(EXCERPTED RECORDS Opens)

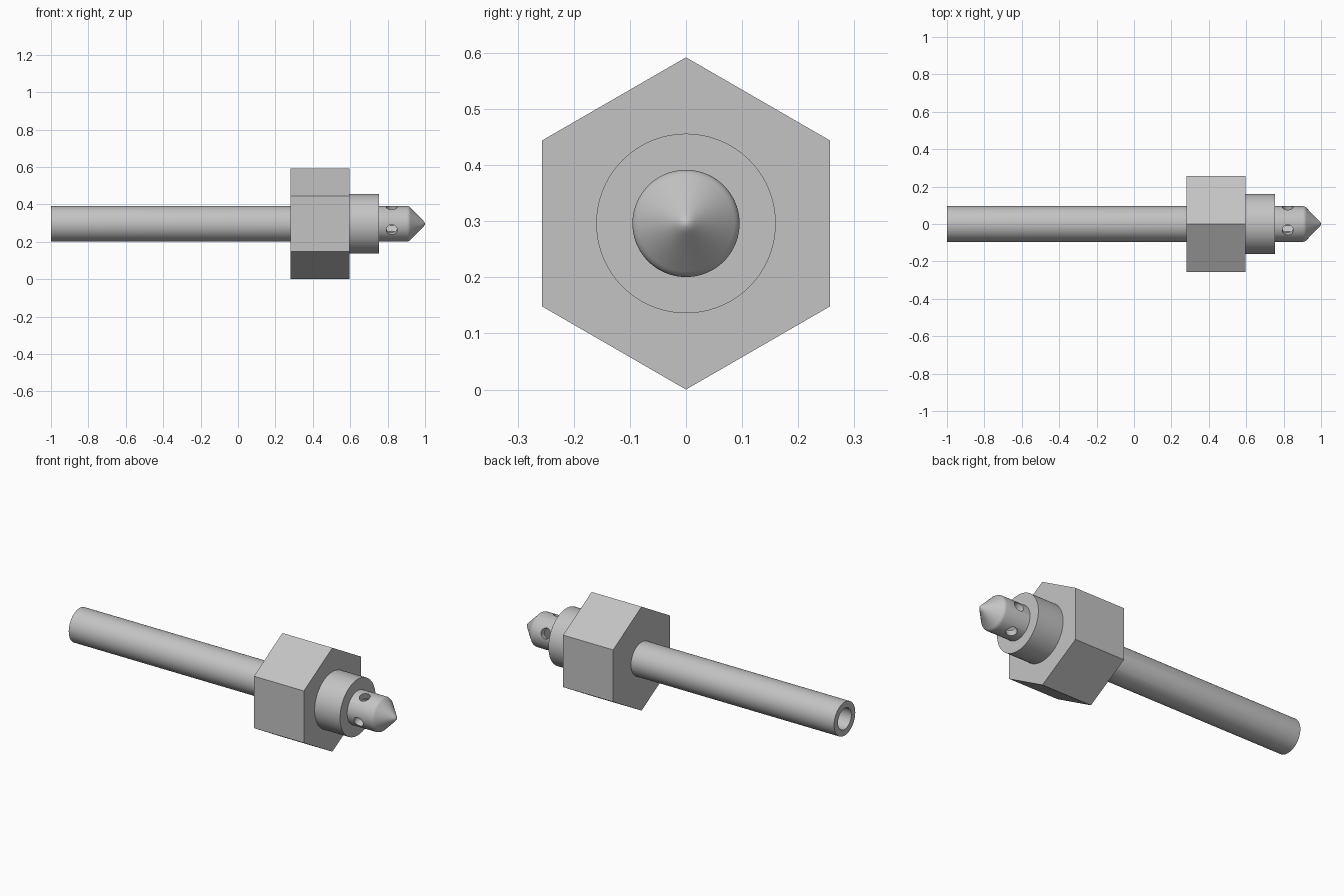
import bpy, bmesh, math
from mathutils import Vector, Matrix

old = bpy.data.objects.get("Cube")
if old:
    bpy.data.objects.remove(old, do_unlink=True)

AXIS_Z = 0.296      # height of the shared centre line
TUBE_R = 0.0955
BORE_R = 0.06

steel = bpy.data.materials.new("grey steel")
steel.use_nodes = True
GREY = (0.55, 0.55, 0.55, 1)
steel.diffuse_color = GREY
steel.node_tree.nodes["Principled BSDF"].inputs["Base Color"].default_value = GREY


def make_object(name, bm):
    bmesh.ops.recalc_face_normals(bm, faces=bm.faces)
    mesh = bpy.data.meshes.new(name)
    bm.to_mesh(mesh)
    bm.free()
    mesh.materials.append(steel)
    obj = bpy.data.objects.new(name, mesh)
    obj.location.z = AXIS_Z
    bpy.context.collection.objects.link(obj)
    return obj


def lathe(name, profile, sides, closed=False):
    """Turn an (x, radius) profile about the x axis."""
    bm = bmesh.new()
    verts = [bm.verts.new((x, 0, r)) for x, r in profile]
    edges = [bm.edges.new(pair) for pair in zip(verts, verts[1:])]
    if closed:
        edges.append(bm.edges.new((verts[-1], verts[0])))
    bmesh.ops.spin(bm, geom=verts + edges, cent=(0, 0, 0), axis=(1, 0, 0),
                   angle=math.tau, steps=sides)
    bmesh.ops.remove_doubles(bm, verts=bm.verts, dist=1e-5)
    bmesh.ops.dissolve_degenerate(bm, edges=bm.edges, dist=1e-6)
    return make_object(name, bm)


def ring(name, x0, x1, inner, outer, sides):
    return lathe(name, [(x0, inner), (x0, outer), (x1, outer), (x1, inner)],
                 sides, closed=True)


def activate(obj):
    bpy.ops.object.select_all(action="DESELECT")
    obj.select_set(True)
    bpy.context.view_layer.objects.active = obj


# Hollow tube with a closed, softened conical tip
tube = lathe("nozzle_tube", [
    (0.87, 0), (0.86, BORE_R), (-1, BORE_R), (-1, TUBE_R),
    (0.904, TUBE_R), (0.911, 0.094), (0.917, 0.091), (0.922, 0.086),
    (0.985, 0.022), (0.992, 0.015), (0.998, 0.007), (1, 0)], 96)

# Two crossing drillings give four spray holes round the tip
for tilt in (20, 110):
    bm = bmesh.new()
    turn = Matrix.Rotation(math.radians(tilt), 4, "X")
    bmesh.ops.create_cone(bm, cap_ends=True, segments=40, radius1=0.029,
                          radius2=0.029, depth=0.3,
                          matrix=Matrix.Translation(Vector((0.822, 0, 0))) @ turn)
    cutter = make_object("hole_cutter", bm)
    cutter.hide_render = True
    activate(tube)
    mod = tube.modifiers.new("spray_holes", "BOOLEAN")
    mod.operation = "DIFFERENCE"
    mod.solver = "EXACT"
    mod.object = cutter
    bpy.ops.object.modifier_apply(modifier=mod.name)
    bpy.data.objects.remove(cutter, do_unlink=True)

# Hexagonal nut and round collar, both bored out inside the tube wall
nut = ring("hex_nut", 0.28, 0.595, 0.09, 0.296, 6)
collar = ring("collar", 0.59, 0.755, 0.08, 0.16, 96)

for part in (tube, collar):
    activate(part)
    bpy.ops.object.shade_smooth_by_angle(angle=math.radians(30))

(EXCERPTED RECORDS Closes)

_WORK TO COMPLETE_:
The entries above should be retyped word for word, with all pictures omitted.

_FINAL ANSWER_:
import bpy, bmesh, math
from mathutils import Vector, Matrix

old = bpy.data.objects.get("Cube")
if old:
    bpy.data.objects.remove(old, do_unlink=True)

AXIS_Z = 0.296      # height of the shared centre line
TUBE_R = 0.0955
BORE_R = 0.06

steel = bpy.data.materials.new("grey steel")
steel.use_nodes = True
GREY = (0.55, 0.55, 0.55, 1)
steel.diffuse_color = GREY
steel.node_tree.nodes["Principled BSDF"].inputs["Base Color"].default_value = GREY


def make_object(name, bm):
    bmesh.ops.recalc_face_normals(bm, faces=bm.faces)
    mesh = bpy.data.meshes.new(name)
    bm.to_mesh(mesh)
    bm.free()
    mesh.materials.append(steel)
    obj = bpy.data.objects.new(name, mesh)
    obj.location.z = AXIS_Z
    bpy.context.collection.objects.link(obj)
    return obj


def lathe(name, profile, sides, closed=False):
    """Turn an (x, radius) profile about the x axis."""
    bm = bmesh.new()
    verts = [bm.verts.new((x, 0, r)) for x, r in profile]
    edges = [bm.edges.new(pair) for pair in zip(verts, verts[1:])]
    if closed:
        edges.append(bm.edges.new((verts[-1], verts[0])))
    bmesh.ops.spin(bm, geom=verts + edges, cent=(0, 0, 0), axis=(1, 0, 0),
                   angle=math.tau, steps=sides)
    bmesh.ops.remove_doubles(bm, verts=bm.verts, dist=1e-5)
    bmesh.ops.dissolve_degenerate(bm, edges=bm.edges, dist=1e-6)
    return make_object(name, bm)


def ring(name, x0, x1, inner, outer, sides):
    return lathe(name, [(x0, inner), (x0, outer), (x1, outer), (x1, inner)],
                 sides, closed=True)


def activate(obj):
    bpy.ops.object.select_all(action="DESELECT")
    obj.select_set(True)
    bpy.context.view_layer.objects.active = obj


# Hollow tube with a closed, softened conical tip
tube = lathe("nozzle_tube", [
    (0.87, 0), (0.86, BORE_R), (-1, BORE_R), (-1, TUBE_R),
    (0.904, TUBE_R), (0.911, 0.094), (0.917, 0.091), (0.922, 0.086),
    (0.985, 0.022), (0.992, 0.015), (0.998, 0.007), (1, 0)], 96)

# Two crossing drillings give four spray holes round the tip
for tilt in (20, 110):
    bm = bmesh.new()
    turn = Matrix.Rotation(math.radians(tilt), 4, "X")
    bmesh.ops.create_cone(bm, cap_ends=True, segments=40, radius1=0.029,
                          radius2=0.029, depth=0.3,
                          matrix=Matrix.Translation(Vector((0.822, 0, 0))) @ turn)
    cutter = make_object("hole_cutter", bm)
    cutter.hide_render = True
    activate(tube)
    mod = tube.modifiers.new("spray_holes", "BOOLEAN")
    mod.operation = "DIFFERENCE"
    mod.solver = "EXACT"
    mod.object = cutter
    bpy.ops.object.modifier_apply(modifier=mod.name)
    bpy.data.objects.remove(cutter, do_unlink=True)

# Hexagonal nut and round collar, both bored out inside the tube wall
nut = ring("hex_nut", 0.28, 0.595, 0.09, 0.296, 6)
collar = ring("collar", 0.59, 0.755, 0.08, 0.16, 96)

for part in (tube, collar):
    activate(part)
    bpy.ops.object.shade_smooth_by_angle(angle=math.radians(30))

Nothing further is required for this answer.